--- DATA SHOWN Enclosed Below ---
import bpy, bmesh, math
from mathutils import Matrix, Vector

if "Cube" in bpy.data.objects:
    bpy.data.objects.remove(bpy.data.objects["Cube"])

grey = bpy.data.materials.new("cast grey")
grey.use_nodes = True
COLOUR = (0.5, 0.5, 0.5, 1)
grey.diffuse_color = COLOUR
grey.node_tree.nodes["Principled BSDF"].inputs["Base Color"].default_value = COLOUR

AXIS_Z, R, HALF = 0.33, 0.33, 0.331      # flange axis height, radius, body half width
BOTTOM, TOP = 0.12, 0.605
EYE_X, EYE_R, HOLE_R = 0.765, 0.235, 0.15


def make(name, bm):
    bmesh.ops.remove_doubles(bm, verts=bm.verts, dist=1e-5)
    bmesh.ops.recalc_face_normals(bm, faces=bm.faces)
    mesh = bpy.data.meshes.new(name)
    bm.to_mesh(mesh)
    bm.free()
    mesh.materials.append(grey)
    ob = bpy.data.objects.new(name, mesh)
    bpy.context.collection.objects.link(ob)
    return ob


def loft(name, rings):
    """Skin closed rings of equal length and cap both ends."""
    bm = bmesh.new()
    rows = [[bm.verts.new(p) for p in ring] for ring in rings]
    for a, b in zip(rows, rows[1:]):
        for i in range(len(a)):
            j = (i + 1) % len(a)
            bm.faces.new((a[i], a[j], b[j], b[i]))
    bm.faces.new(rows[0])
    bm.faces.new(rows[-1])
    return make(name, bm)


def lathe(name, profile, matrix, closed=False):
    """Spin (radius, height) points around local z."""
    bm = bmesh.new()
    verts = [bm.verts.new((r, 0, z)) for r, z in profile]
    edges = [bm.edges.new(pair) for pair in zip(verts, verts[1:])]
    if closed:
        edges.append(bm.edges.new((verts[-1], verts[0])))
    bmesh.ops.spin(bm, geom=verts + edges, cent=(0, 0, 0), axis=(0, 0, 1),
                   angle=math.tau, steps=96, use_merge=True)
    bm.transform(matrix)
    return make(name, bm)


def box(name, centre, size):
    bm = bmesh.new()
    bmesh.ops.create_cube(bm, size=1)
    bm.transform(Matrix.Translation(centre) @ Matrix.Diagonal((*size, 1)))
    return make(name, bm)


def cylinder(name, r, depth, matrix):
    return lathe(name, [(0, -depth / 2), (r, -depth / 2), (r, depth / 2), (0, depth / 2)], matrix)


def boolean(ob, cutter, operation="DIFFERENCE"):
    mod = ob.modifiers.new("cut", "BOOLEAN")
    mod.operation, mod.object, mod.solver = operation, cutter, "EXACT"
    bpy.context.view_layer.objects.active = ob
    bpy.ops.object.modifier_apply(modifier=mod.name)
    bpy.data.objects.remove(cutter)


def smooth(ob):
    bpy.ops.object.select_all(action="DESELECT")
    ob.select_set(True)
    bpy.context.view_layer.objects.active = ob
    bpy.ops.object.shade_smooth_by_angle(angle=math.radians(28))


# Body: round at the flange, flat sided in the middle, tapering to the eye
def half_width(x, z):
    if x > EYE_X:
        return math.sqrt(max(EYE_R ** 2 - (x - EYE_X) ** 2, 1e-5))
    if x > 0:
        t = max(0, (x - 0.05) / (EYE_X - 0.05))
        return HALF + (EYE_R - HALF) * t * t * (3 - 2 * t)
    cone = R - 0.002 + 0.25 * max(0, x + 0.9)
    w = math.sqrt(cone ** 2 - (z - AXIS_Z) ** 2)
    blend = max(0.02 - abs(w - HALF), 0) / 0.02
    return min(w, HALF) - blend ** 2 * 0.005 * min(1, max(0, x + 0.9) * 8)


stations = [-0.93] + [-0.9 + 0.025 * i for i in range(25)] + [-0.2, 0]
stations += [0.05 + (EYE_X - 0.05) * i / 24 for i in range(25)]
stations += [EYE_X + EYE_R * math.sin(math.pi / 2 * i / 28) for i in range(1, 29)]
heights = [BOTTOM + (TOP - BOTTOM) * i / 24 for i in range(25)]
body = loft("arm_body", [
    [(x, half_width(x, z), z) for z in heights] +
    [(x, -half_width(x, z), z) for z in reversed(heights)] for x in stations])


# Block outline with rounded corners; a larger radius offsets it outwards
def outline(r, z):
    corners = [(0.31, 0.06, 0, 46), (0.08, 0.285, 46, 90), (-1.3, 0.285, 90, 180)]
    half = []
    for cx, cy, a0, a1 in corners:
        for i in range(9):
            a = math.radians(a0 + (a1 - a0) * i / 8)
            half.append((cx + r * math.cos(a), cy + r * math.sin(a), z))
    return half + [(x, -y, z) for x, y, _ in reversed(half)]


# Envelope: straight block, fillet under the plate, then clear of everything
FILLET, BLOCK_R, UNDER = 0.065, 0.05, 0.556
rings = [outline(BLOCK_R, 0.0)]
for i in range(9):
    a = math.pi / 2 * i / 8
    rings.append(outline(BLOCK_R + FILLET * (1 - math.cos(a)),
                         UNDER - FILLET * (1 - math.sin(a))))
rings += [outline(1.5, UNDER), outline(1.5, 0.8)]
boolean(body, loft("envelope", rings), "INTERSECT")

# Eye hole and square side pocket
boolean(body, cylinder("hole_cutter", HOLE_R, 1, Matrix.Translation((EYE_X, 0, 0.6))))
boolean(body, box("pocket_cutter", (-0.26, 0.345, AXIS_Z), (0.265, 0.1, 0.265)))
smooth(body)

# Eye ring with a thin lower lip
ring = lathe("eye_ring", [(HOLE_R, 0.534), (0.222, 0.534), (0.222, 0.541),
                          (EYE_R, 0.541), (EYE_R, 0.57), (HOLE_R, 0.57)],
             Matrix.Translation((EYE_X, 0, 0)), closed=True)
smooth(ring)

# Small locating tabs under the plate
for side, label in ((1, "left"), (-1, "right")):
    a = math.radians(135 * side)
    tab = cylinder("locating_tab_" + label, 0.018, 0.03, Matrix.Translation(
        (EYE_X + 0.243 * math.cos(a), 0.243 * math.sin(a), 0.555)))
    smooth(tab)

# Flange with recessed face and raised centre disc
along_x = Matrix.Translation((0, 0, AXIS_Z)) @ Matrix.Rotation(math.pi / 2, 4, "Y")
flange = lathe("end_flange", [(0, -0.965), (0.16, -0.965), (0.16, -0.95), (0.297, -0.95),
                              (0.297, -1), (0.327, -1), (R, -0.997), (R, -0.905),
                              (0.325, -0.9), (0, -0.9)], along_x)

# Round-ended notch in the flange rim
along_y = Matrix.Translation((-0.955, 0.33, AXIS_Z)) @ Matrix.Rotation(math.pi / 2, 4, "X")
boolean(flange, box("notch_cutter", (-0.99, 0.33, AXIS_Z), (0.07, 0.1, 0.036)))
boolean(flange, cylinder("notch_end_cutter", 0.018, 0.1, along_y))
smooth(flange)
--- End of Enclosed DATA SHOWN ---
◆ **TASK OBJECTIVE**
From the start of the data to the line that holds "bm.faces.new(rows[-1])", retype each line exactly, with both ends included.

◆ **YOUR SOLUTION**
import bpy, bmesh, math
from mathutils import Matrix, Vector

if "Cube" in bpy.data.objects:
    bpy.data.objects.remove(bpy.data.objects["Cube"])

grey = bpy.data.materials.new("cast grey")
grey.use_nodes = True
COLOUR = (0.5, 0.5, 0.5, 1)
grey.diffuse_color = COLOUR
grey.node_tree.nodes["Principled BSDF"].inputs["Base Color"].default_value = COLOUR

AXIS_Z, R, HALF = 0.33, 0.33, 0.331      # flange axis height, radius, body half width
BOTTOM, TOP = 0.12, 0.605
EYE_X, EYE_R, HOLE_R = 0.765, 0.235, 0.15


def make(name, bm):
    bmesh.ops.remove_doubles(bm, verts=bm.verts, dist=1e-5)
    bmesh.ops.recalc_face_normals(bm, faces=bm.faces)
    mesh = bpy.data.meshes.new(name)
    bm.to_mesh(mesh)
    bm.free()
    mesh.materials.append(grey)
    ob = bpy.data.objects.new(name, mesh)
    bpy.context.collection.objects.link(ob)
    return ob


def loft(name, rings):
    """Skin closed rings of equal length and cap both ends."""
    bm = bmesh.new()
    rows = [[bm.verts.new(p) for p in ring] for ring in rings]
    for a, b in zip(rows, rows[1:]):
        for i in range(len(a)):
            j = (i + 1) % len(a)
            bm.faces.new((a[i], a[j], b[j], b[i]))
    bm.faces.new(rows[0])
    bm.faces.new(rows[-1])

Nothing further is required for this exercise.